How Does a Doctor Arrive at an AFib Diagnosis?
Is it always easy for doctors to diagnose AFib? Sometimes a person will have no symptoms, but the doctor suspects this condition during a standard physical examination, or from a routine EKG. Other times a person will notice symptoms and see a doctor for further investigations. Finding the correct diagnosis quickly is important, because AFib requires proper treatment.
How is AFib Diagnosed?
The initial appointment with your doctor is the first step. He or she will review your medical and family history by asking you questions about your symptoms, lifestyle habits (diet, exercise, smoking, stress levels) and about medical conditions that you and your family members have.
You physician will also perform a physical examination, focusing on your heart health – listening to your heart beat to determine the rate and rhythm, and listening to your lungs. He will also take your pulse and check your blood pressure.
An electrocardiogram (EKG) will be recommended n. EKG helps to diagnose AFib because it shows the electrical activity of your heart, including how fast your heart beats, the rhythm, as well as the strength and the timing of the electrical signals. It is an easy, painless procedure in which several electrodes are placed in different parts of your body.
If your heart is not working properly during the test, the EKG will show the abnormalities. However, the test is short, and an episode of AFib can be easily missed. For this reason, the doctor may order a Holter monitor, where the electrical activity of your heart is recorded over 24-48 hours. Event monitors are similar to a Holter, but record your heart rhythm for as long as 1-2 months – though not continuously. You can turn on the monitor when you experience symptoms like palpitations or dizziness.
Your doctor may also want to evaluate how your heart works under physical stress. The activity of the heart will be recorded while you are exercising on a treadmill or bike. If your condition limits your ability to exercise, you can take a pill instead.
You may also undergo an ultrasound of the heart, or an echo cardiogram. This study is helpful to evaluate the size and shape of your heart, how the valves work and if there is any problem with the blood flow or how the heart muscles contract. This study helps find possible underlying causes of your AFib.
The heart and lungs can be also evaluated with a chest X-ray. This study is usually performed for complications of AFib – for example, accumulation of fluid in the chest or an enlarged heart. Blood tests may reveal abnormal levels of electrolytes or thyroid hormones, which could also cause heart symptoms.
What you can do to help your doctor find the diagnosis? Make sure you discuss your symptoms in detail during the initial consultation. Keep your appointments (GP, cardiologist, for investigations) as recommended, prepare for the appointment, and follow the instructions you're given carefully (i.e. for a treadmill test you should not eat for four hours prior to the test).

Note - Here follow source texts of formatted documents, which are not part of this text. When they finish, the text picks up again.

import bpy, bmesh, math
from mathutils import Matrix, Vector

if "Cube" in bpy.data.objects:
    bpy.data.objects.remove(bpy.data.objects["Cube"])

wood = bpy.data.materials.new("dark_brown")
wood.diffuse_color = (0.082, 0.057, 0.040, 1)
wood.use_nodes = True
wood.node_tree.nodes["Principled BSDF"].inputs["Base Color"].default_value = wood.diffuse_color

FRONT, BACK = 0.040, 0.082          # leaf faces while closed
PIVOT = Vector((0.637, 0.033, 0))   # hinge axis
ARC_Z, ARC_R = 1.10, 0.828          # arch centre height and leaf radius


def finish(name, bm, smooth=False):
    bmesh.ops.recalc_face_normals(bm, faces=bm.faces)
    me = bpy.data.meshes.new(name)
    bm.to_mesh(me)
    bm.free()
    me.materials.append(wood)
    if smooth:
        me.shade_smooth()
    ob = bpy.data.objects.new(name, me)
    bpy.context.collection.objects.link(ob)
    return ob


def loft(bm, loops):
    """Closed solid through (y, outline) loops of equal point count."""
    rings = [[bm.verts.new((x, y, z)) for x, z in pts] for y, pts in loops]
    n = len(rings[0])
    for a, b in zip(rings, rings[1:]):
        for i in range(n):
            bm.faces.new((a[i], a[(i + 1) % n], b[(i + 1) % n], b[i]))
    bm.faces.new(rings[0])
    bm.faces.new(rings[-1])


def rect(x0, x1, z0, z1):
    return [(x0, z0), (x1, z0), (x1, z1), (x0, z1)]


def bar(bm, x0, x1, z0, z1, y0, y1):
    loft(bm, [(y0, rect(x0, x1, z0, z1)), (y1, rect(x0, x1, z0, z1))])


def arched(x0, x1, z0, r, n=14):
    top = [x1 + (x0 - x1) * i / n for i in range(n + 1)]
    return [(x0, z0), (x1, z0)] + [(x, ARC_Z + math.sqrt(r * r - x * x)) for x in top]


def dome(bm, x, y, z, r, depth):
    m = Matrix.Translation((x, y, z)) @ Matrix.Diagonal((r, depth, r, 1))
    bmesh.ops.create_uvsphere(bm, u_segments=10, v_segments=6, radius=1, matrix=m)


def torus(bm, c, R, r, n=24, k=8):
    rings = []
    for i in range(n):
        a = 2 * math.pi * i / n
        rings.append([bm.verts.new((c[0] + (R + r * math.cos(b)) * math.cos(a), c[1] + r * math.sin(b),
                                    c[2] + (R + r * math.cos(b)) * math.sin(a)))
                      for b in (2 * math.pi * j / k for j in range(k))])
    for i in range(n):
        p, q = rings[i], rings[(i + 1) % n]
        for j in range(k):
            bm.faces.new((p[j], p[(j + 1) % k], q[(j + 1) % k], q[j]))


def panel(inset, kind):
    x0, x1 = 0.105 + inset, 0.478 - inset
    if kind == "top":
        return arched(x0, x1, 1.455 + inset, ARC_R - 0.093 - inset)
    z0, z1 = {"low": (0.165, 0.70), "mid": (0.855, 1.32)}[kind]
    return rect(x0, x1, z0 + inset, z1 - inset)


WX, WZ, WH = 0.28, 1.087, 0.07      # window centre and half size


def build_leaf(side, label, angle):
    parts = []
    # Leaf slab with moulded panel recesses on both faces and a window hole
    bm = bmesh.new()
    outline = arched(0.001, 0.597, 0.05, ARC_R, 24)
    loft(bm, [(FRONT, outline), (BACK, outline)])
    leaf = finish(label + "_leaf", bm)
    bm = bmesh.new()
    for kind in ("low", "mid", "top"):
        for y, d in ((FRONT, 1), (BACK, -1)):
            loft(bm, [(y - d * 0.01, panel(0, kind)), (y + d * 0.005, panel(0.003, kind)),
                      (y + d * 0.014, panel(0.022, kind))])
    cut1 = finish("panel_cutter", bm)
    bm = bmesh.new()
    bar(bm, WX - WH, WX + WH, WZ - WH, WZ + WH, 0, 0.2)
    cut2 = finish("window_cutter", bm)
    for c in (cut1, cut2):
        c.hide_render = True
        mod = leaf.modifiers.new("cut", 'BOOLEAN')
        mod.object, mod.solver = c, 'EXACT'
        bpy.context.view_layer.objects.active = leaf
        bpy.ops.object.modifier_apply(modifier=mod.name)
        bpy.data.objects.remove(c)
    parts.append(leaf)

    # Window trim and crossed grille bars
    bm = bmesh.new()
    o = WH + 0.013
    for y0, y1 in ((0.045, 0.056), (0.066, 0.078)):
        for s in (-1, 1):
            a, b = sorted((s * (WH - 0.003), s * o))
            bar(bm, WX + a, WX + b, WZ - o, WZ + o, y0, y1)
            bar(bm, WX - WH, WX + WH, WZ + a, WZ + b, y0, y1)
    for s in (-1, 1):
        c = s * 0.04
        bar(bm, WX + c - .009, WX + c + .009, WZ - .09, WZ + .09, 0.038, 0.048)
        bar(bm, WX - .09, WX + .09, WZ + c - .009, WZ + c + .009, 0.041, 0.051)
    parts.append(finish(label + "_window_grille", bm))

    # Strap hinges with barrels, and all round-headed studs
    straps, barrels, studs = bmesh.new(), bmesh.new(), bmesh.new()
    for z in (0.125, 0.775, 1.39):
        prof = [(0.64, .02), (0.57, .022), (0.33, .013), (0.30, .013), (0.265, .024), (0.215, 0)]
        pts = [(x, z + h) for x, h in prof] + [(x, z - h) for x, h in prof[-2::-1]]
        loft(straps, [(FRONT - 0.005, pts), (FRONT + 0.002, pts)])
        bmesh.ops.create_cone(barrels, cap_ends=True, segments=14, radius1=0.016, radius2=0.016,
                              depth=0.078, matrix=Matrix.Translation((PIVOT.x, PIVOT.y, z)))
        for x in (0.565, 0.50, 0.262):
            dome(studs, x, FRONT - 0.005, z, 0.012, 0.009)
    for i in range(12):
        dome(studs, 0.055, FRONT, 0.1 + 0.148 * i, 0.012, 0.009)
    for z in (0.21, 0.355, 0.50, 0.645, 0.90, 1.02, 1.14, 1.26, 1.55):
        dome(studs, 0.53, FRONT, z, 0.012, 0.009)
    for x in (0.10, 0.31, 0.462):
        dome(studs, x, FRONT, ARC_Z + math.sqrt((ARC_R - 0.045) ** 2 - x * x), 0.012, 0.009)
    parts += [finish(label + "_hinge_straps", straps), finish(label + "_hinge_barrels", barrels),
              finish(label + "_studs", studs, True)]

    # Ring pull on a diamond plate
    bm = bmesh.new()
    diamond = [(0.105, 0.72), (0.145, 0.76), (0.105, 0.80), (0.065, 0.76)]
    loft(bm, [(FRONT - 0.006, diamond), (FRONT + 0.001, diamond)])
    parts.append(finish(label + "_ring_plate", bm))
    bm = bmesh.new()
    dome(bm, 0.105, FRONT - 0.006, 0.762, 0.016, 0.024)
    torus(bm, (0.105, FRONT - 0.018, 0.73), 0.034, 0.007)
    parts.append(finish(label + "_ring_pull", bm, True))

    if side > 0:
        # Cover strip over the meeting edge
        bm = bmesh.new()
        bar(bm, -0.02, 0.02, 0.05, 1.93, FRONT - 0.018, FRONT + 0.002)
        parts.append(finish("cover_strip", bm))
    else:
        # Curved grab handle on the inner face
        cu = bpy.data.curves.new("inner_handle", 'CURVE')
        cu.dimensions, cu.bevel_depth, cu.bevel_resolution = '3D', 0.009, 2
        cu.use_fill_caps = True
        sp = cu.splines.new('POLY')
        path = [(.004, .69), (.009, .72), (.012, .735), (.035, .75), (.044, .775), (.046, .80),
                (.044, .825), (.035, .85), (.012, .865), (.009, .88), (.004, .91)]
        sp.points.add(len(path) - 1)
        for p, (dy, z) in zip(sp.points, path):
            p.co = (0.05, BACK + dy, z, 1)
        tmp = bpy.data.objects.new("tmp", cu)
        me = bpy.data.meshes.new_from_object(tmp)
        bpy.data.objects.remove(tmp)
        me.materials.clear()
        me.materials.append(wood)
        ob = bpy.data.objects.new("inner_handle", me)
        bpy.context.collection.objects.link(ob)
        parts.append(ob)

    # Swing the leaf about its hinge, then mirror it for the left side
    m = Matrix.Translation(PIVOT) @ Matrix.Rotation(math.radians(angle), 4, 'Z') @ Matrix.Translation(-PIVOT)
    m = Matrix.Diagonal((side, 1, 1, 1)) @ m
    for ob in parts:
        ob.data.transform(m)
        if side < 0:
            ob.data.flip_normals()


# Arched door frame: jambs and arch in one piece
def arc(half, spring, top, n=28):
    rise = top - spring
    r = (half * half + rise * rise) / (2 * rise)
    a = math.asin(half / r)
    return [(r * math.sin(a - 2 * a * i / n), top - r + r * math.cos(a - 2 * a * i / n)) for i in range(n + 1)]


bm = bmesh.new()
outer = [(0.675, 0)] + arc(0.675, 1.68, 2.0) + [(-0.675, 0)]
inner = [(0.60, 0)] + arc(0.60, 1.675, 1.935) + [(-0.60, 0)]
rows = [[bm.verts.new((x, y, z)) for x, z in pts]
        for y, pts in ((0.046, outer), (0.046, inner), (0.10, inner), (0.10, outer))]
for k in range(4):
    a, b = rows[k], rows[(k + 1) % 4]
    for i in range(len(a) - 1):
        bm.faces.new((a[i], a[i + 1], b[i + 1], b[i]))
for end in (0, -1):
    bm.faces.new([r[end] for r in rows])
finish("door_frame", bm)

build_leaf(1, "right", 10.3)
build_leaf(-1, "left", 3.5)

Once the diagnosis is confirmed, you will receive treatment and have regular follow ups with the physician.